AD 395: Nominally pinned connections and axial forces
SCI is aware of a number of problems arising when the designers of structural frames have assumed “nominally pinned” connections in the frame design, but also require the connections to carry significant axial forces. This AD note offers advice with the aim of avoiding costly disagreements between the frame designer and the connection designer.
The difficulty arises when shear and axial forces (usually in combination) are to be resisted by the connection which has been assumed in the frame design to be “nominally pinned”. It should be emphasised that the axial forces are not tying forces (which would not be considered in combination with the shear forces) – they are “real” axial forces. Such axial forces may arise when floors are not assumed to act as diaphragms, or when beams must carry forces around voids, or for other reasons.
The frame designer is likely to design the columns as “columns in simple construction”, with nominal moments (only) due to the assumed eccentricity of the beam shear force. Special provisions are made in BS 5950-1:2000 (clause 4.7.7) and for BS EN 1993-1-1:2005 in NCCI (SN005 and SN048, www.steelbiz.org) for this common approach to column design.

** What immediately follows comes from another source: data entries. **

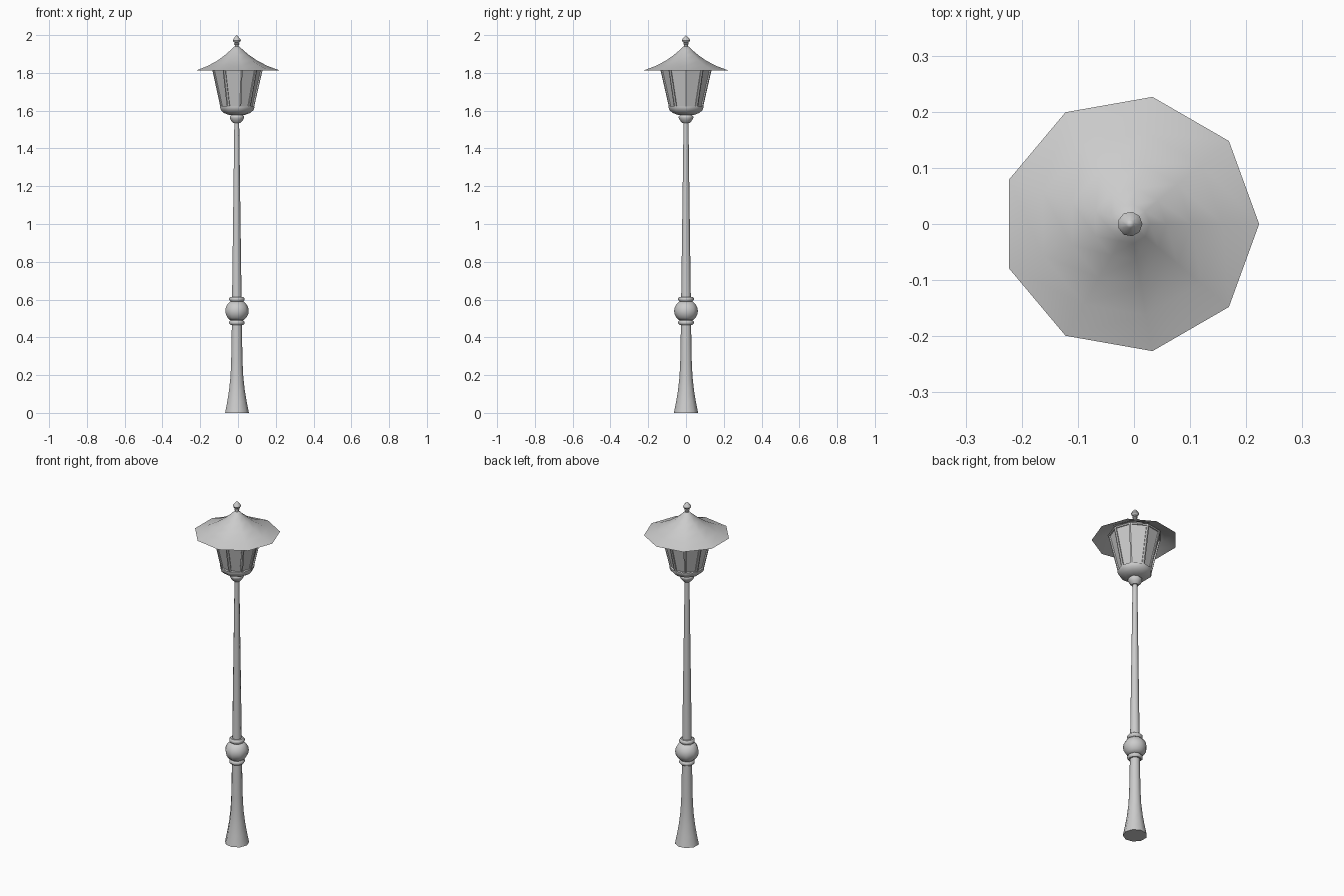
import bpy, bmesh, math

if "Cube" in bpy.data.objects:
    bpy.data.objects.remove(bpy.data.objects["Cube"])

SIDES = 9
CX = -0.007  # nine-sided outline is off-centre so its bounds are centred


def lathe(name, profile, angle=45):
    """Spin a list of (radius, z) points, bottom to top, into a nine-sided part."""
    bm = bmesh.new()
    rings = []
    for r, z in profile:
        if r == 0:
            rings.append([bm.verts.new((CX, 0, z))])
        else:
            rings.append([bm.verts.new((CX + r * math.cos(2 * math.pi * i / SIDES),
                                        r * math.sin(2 * math.pi * i / SIDES), z))
                          for i in range(SIDES)])
    for a, b in zip(rings, rings[1:]):
        for i in range(SIDES):
            j = (i + 1) % SIDES
            if len(a) == 1:
                bm.faces.new((a[0], b[j], b[i]))
            elif len(b) == 1:
                bm.faces.new((a[i], a[j], b[0]))
            else:
                bm.faces.new((a[i], a[j], b[j], b[i]))
    return finish(name, bm, angle)


def finish(name, bm, angle):
    mesh = bpy.data.meshes.new(name)
    bm.to_mesh(mesh)
    bm.free()
    ob = bpy.data.objects.new(name, mesh)
    bpy.context.collection.objects.link(ob)
    bpy.ops.object.select_all(action='DESELECT')
    ob.select_set(True)
    bpy.context.view_layer.objects.active = ob
    bpy.ops.object.shade_smooth_by_angle(angle=math.radians(angle))
    return ob


# Flared base and lower shaft
lathe("base_shaft", [(0, 0), (0.065, 0), (0.053, 0.06), (0.043, 0.12), (0.035, 0.19),
                     (0.031, 0.27), (0.027, 0.48)])

# Ball with a collar above and below
ball = [(0.064 * math.sin(t), 0.54 - 0.06 * math.cos(t))
        for t in (math.pi * k / 10 for k in range(2, 9))]
lathe("ball", [(0, ball[0][1])] + ball + [(0, ball[-1][1])])


def collar(name, z, r):
    lathe(name, [(0, z - 0.012), (r - 0.007, z - 0.012), (r, z - 0.005), (r, z + 0.005),
                 (r - 0.007, z + 0.012), (0, z + 0.012)])


collar("lower_collar", 0.478, 0.042)
collar("upper_collar", 0.602, 0.042)
lathe("lower_ball_seat", [(0.034, 0.48), (0.034, 0.50)])
lathe("upper_ball_seat", [(0.034, 0.58), (0.034, 0.60)])

# Tapered upper pole
lathe("upper_pole", [(0.026, 0.60), (0.013, 1.55)])

# Turned neck under the lantern
lathe("neck", [(0, 1.535), (0.02, 1.535), (0.032, 1.548), (0.039, 1.562), (0.039, 1.57),
               (0.032, 1.577), (0.032, 1.59)])

# Bowl below the glazing
lathe("lantern_bowl", [(0, 1.578), (0.045, 1.578), (0.072, 1.588), (0.089, 1.603),
                       (0.094, 1.617), (0.094, 1.622), (0.088, 1.624)])

# Glazed lantern: nine panels with recessed panes
lantern = lathe("lantern_body", [(0.091, 1.615), (0.143, 1.84)], 30)
bm = bmesh.new()
bm.from_mesh(lantern.data)
panels = list(bm.faces)
bmesh.ops.inset_individual(bm, faces=panels, thickness=0.012, depth=0)
bmesh.ops.inset_individual(bm, faces=panels, thickness=0.001, depth=-0.007)
bm.to_mesh(lantern.data)
bm.free()
for p in lantern.data.polygons:
    p.use_smooth = False

# Swept roof, a thin open shell
lathe("roof", [(0.23, 1.812), (0.165, 1.836), (0.11, 1.864), (0.065, 1.895),
               (0.035, 1.92), (0.014, 1.94), (0, 1.943)])

# Finial
lathe("finial", [(0.010, 1.935), (0.010, 1.948), (0.014, 1.951), (0.014, 1.956),
                 (0.010, 1.959), (0.019, 1.965), (0.022, 1.972), (0.017, 1.982),
                 (0.007, 1.993), (0, 2.0)])
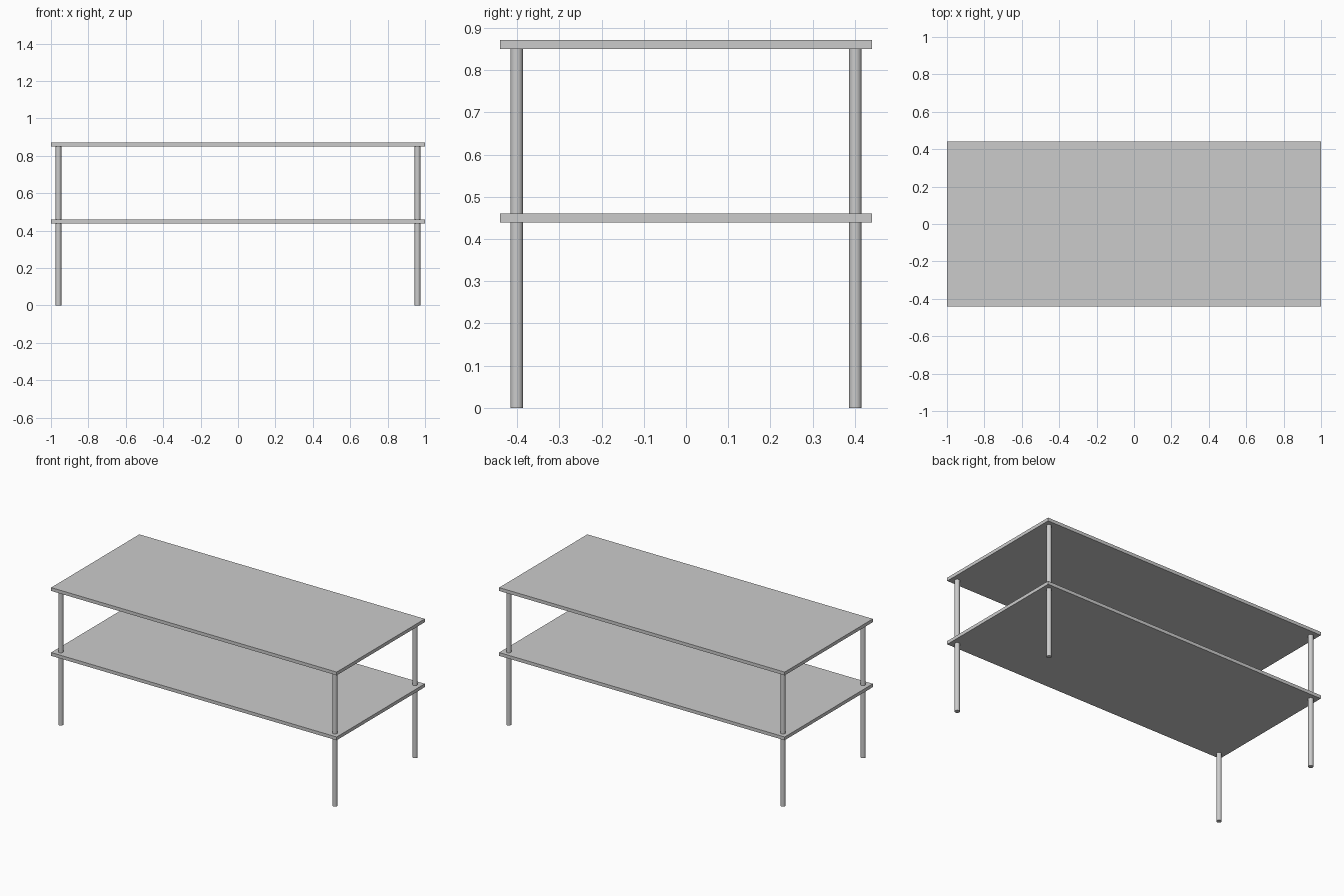
import bpy
import math

if "Cube" in bpy.data.objects:
    bpy.data.objects.remove(bpy.data.objects["Cube"])


def board(name, z):
    # Thin rectangular board with its centre at height z
    bpy.ops.mesh.primitive_cube_add(size=1, location=(0, 0, z))
    ob = bpy.context.object
    ob.name = name
    ob.scale = (2.0, 0.882, 0.021)
    bpy.ops.object.transform_apply(location=False, rotation=False, scale=True)


def leg(name, x, y, height=0.851):
    # Slim round leg from the floor to the underside of the top
    bpy.ops.mesh.primitive_cylinder_add(vertices=32, radius=0.015, depth=height,
                                        location=(x, y, height / 2))
    bpy.context.object.name = name
    bpy.ops.object.shade_smooth_by_angle(angle=math.radians(30))


# Boards
board("table_top", 0.8605)
board("lower_shelf", 0.4495)

# Four corner legs
for side, x in (("left", -0.96), ("right", 0.96)):
    for end, y in (("front", -0.401), ("back", 0.401)):
        leg(f"{end}_{side}_leg", x, y)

If significant axial forces must be carried through the connection, it is highly likely that the relatively thin end plates (or fin plates) used in the standard nominally pinned connections will have to be increased in thickness. Plates may need extending, or other measures taken, but it is very likely that the principles governing the detailing of flexible connections cannot be maintained. A second, more easily addressed problem, is that the Green Books (SCI P212 and P358) do not cover the situation when connections are subject to shear and axial forces. The checks for tying resistance are (a) completed in isolation, without shear force and (b) assume irreversible deformation in the connection components, so cannot be used directly to consider “real” axial force in combination with shear force.
SCI has two recommendations in these circumstances, with the primary responsibility lying with the designer of the frame:
Firstly, the frame designer must recognise that if the connections must transfer shear and significant axial force, they may not be nominally pinned. This will have an impact on the design of the columns.
Secondly, if connection designers are asked to design nominally pinned connections subject to shear and significant axial force, they should advise the frame designer of the connection detail, pointing out that this may invalidate the assumptions made. This second recommendation is made to try and resolve potential problems before they become a significant issue.
Contact: Abdul Malik